    Knowing that the disclosure is the important thing also leads you to a realization of how to do the patent equivalent of the GPL. To do that is simple and doesn't cost anything: You simply publish your invention in sufficient detail that someone who knows how to do what you know how to do can duplicate it. (Perhaps the FSF could create a mechanism for the publication of free inventions to reduce the effects of software patents.)

    As long as the anti-software-patent crowd focuses on the monopoly granted by patents, nothing will change because nobody involved with patent policy has much concern about the monopoly. However, talking about the disclosure aspect and how disclosure of software inventions will happen even in the absence of patents, might get the powers that be to consider a policy change.

  • GPL for president!
    Oh wait, the GPL is not the solution for everything.
  • I saw this article at the Chicago Sun Times today, March 2nd [suntimes.com] and it shows the lengths someone has gone about getting a patent on herself.

    -m
  • Someone has already mentionned the maintenance of an FSF organisation to defeat ludicrous patents, and some kind of "patent watching body" that will watch patents being applied for so I've had this idea,

    The FSF runs a "prior art forum", where every time you get a good idea, no matter how trivial, you jot it down in some kind of online form.

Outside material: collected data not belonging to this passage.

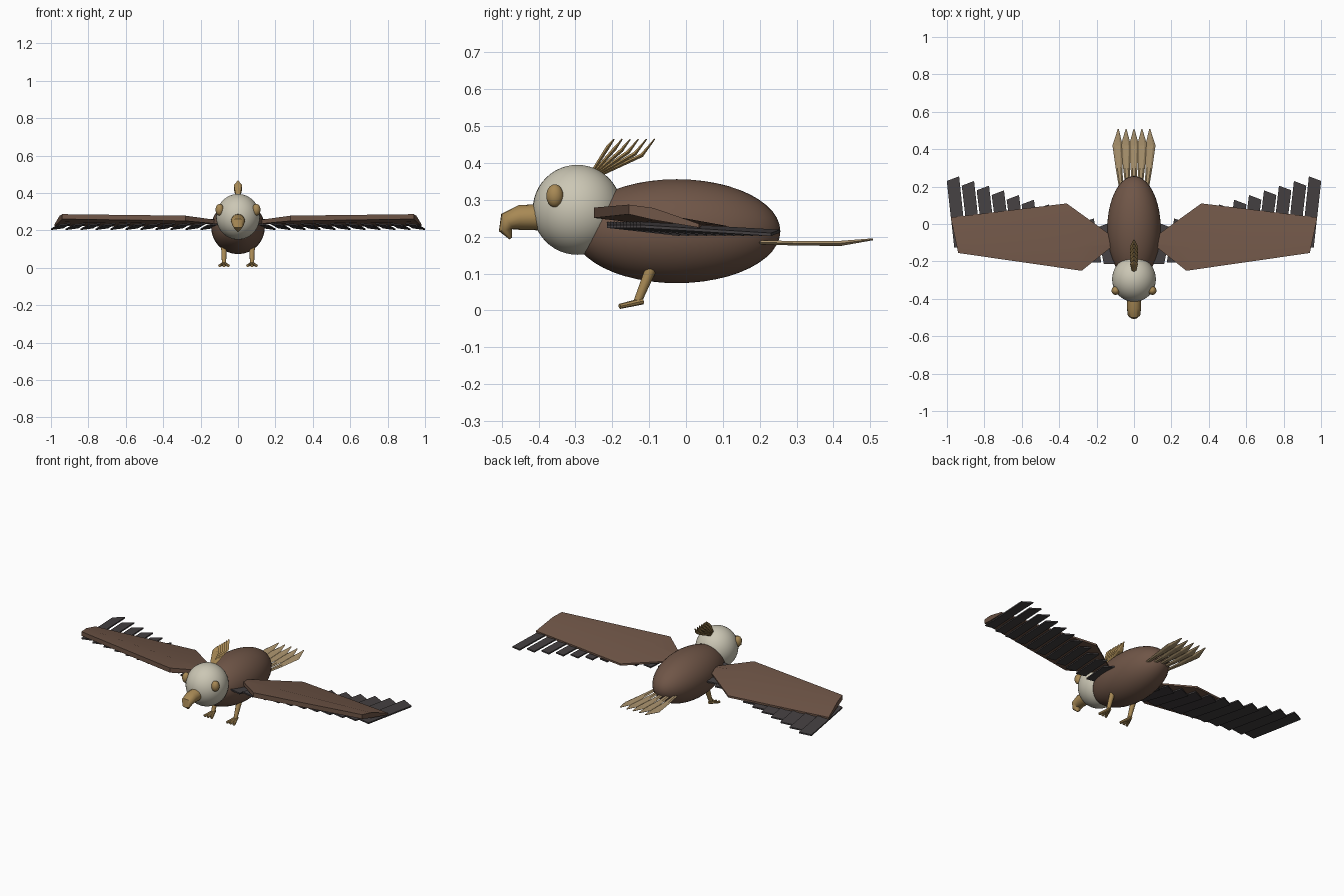
import bpy, bmesh, math
from mathutils import Vector

cube = bpy.data.objects.get("Cube")
if cube:
    bpy.data.objects.remove(cube, do_unlink=True)


def material(name, rgb):
    m = bpy.data.materials.new(name)
    m.use_nodes = True
    m.diffuse_color = (*rgb, 1)
    m.node_tree.nodes["Principled BSDF"].inputs["Base Color"].default_value = (*rgb, 1)
    return m


BROWN = material("warm brown", (0.16, 0.092, 0.063))
CREAM = material("cream", (0.60, 0.57, 0.46))
GOLD = material("golden horn", (0.39, 0.25, 0.09))
TAN = material("pale tan", (0.43, 0.31, 0.165))
DARK = material("charcoal", (0.058, 0.051, 0.053))


def shade(obj, angle):
    bpy.ops.object.select_all(action='DESELECT')
    obj.select_set(True)
    bpy.context.view_layer.objects.active = obj
    bpy.ops.object.shade_smooth_by_angle(angle=math.radians(angle))


def loft(name, groups, mat, angle=0):
    """Skin each group of rings into a closed solid; all groups share one object."""
    bm = bmesh.new()
    for rings in groups:
        vs = [[bm.verts.new(p) for p in ring] for ring in rings]
        n = len(vs[0])
        for a, b in zip(vs, vs[1:]):
            for i in range(n):
                j = (i + 1) % n
                bm.faces.new((a[i], a[j], b[j], b[i]))
        bm.faces.new(vs[0])
        bm.faces.new(vs[-1])
    bmesh.ops.recalc_face_normals(bm, faces=bm.faces)
    mesh = bpy.data.meshes.new(name)
    bm.to_mesh(mesh)
    bm.free()
    mesh.materials.append(mat)
    obj = bpy.data.objects.new(name, mesh)
    bpy.context.collection.objects.link(obj)
    if angle:
        shade(obj, angle)
    return obj


def tube(path, radii, sides=12):
    """Rings of elliptical section (width, height) along a path."""
    pts = [Vector(p) for p in path]
    rings = []
    for k, p in enumerate(pts):
        t = (pts[min(k + 1, len(pts) - 1)] - pts[max(k - 1, 0)]).normalized()
        x = Vector((1, 0, 0))
        side = (x - t * t.dot(x)).normalized()
        up = side.cross(t)
        w, h = radii[k]
        rings.append([p + side * w * math.cos(a) + up * h * math.sin(a)
                      for a in (math.tau * i / sides for i in range(sides))])
    return rings


def ellipsoid(name, centre, size, mat):
    bpy.ops.mesh.primitive_uv_sphere_add(segments=40, ring_count=24, location=centre)
    obj = bpy.context.object
    obj.name = name
    obj.scale = size
    obj.rotation_euler.x = 0
    obj.data.materials.append(mat)
    shade(obj, 60)
    return obj


# Body and head
ellipsoid("body", (0, -0.025, 0.215), (0.143, 0.281, 0.141), BROWN)
ellipsoid("head", (0, -0.295, 0.273), (0.117, 0.121, 0.122), CREAM)

# Hooked beak
loft("beak", [tube([(0, -0.38, 0.253), (0, -0.45, 0.252), (0, -0.483, 0.241),
                    (0, -0.49, 0.218), (0, -0.476, 0.195)],
                   [(0.038, 0.036), (0.037, 0.034), (0.035, 0.028),
                    (0.026, 0.018), (0.004, 0.004)], 16)], GOLD, 50)

# Crest feathers fanning backwards
crest = []
for i in range(6):
    f = i / 5
    base = (0, -0.255 + 0.02 * f, 0.375 - 0.008 * f)
    bend = (0, -0.212 + 0.092 * f, 0.443 - 0.022 * f)
    tip = (0, -0.195 + 0.11 * f, 0.465)
    crest.append(tube([base, bend, tip],
                      [(0.01, 0.005), (0.022, 0.006), (0.003, 0.002)], 6))
loft("crest", crest, GOLD)

# Tail feathers
tail = []
for i in range(-2, 3):
    tail.append(tube([(0.033 * i, 0.17, 0.186), (0.04 * i, 0.3, 0.182),
                      (0.044 * i, 0.42, 0.182), (0.042 * i, 0.507, 0.193)],
                     [(0.01, 0.006), (0.018, 0.007), (0.027, 0.008), (0.003, 0.003)], 6))
loft("tail", tail, TAN)


def wing_section(s, lead, trail, thick):
    """Six-sided section between leading and trailing edge points."""
    a, b = Vector(lead), Vector(trail)
    mid = a.lerp(b, 0.35)
    up = Vector((0, 0, thick))
    ring = [a + up * 0.5, mid + up * 0.75, b + up * 0.2,
            b - up * 0.2, mid - up * 0.5, a - up * 0.5]
    return [(s * p.x, p.y, p.z) for p in ring]


for s, side in ((1, "left"), (-1, "right")):
    # Eye
    ellipsoid(side + "_eye", (s * 0.098, -0.356, 0.311), (0.022, 0.023, 0.031), GOLD)

    # Wing
    loft(side + "_wing", [[
        wing_section(s, (0.11, -0.115, 0.245), (0.11, -0.07, 0.243), 0.02),
        wing_section(s, (0.28, -0.25, 0.265), (0.36, 0.11, 0.224), 0.028),
        wing_section(s, (0.94, -0.155, 0.274), (0.98, 0.035, 0.23), 0.026)]], BROWN, 25)

    # Flight feathers layered under the wing, longest at the tip
    feathers = []
    for i in range(11):
        x = 0.968 - 0.08 * i
        start = -0.125 - 0.009 * i
        end = 0.255 - 0.025 * i
        rings = []
        for lean, y_in, y_out, z in ((-0.04, start, start, 0.232),
                                     (0, end, end - 0.025, 0.21)):
            xi, xo = x + lean - 0.033, x + lean + 0.033
            rings.append([(s * xi, y_in, z + 0.009), (s * xo, y_out, z),
                          (s * xo, y_out, z - 0.008), (s * xi, y_in, z + 0.001)])
        feathers.append(rings)
    loft(side + "_flight_feathers", feathers, DARK)

    # Leg and three toes
    ankle = (s * 0.075, -0.131, 0.025)
    loft(side + "_leg", [tube([(s * 0.075, -0.09, 0.125), ankle],
                              [(0.016, 0.016), (0.011, 0.011)])], GOLD, 40)
    toes = [tube([(s * 0.075, -0.118, 0.025), (s * 0.075 + 0.024 * k, -0.18, 0.011)],
                 [(0.01, 0.009), (0.008, 0.007)], 8) for k in (-1, 0, 1)]
    loft(side + "_foot", toes, GOLD, 40)

# Rest the toes exactly on the ground
bpy.context.view_layer.update()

There it's stored, open, with date and author. If someone tries to create a patent on such an "invention", our "patent watchers" can raise the alarm and inform the real "inventor" who can claim the patent him/herself.

    If a disclaimer that any ideas entered into the database are granted to the public domain, (or even patented for the FSF) then the FSF will eventually be able to accumilate a rather large portfolio of patents for use in the protection of the GPL against corporates!

    waddaya think?
  • I know I'm not contributing to the discussion but I just wanted to say that after reading comments on this altercation I've been inspired to patent a program that I recently wrote. I was contemplating filing for a provisional patent but after listening to the discussion contributed by slashdot nerds, I have decided that the idea/design has potential for a full patent. And who says slashdot doesn't make a difference? Great topic. Slashdot never ceases to amaze me.
  • check this link [excite.com] about a woman that want to patent herself, i submitted it as a story two days ago.
    --
    BeDevId 15453
    Download BeOS R5 Lite [be.com] free!
  • The goal of patents is the generation of Synergy .
    • The inventor has to communicate every single aspect of his idea in the patent specififation - otherwise, he/she won't be granted the patent. Therefore, she/he obtains the sole right of financially profiting from her/his idea for the next 20 years.
    • The rest of the world can use the knowledge, manifested in the patent specification, to come up with new ideas, which eventually might lead to new inventions and an increase of the overall technical knowledge in the world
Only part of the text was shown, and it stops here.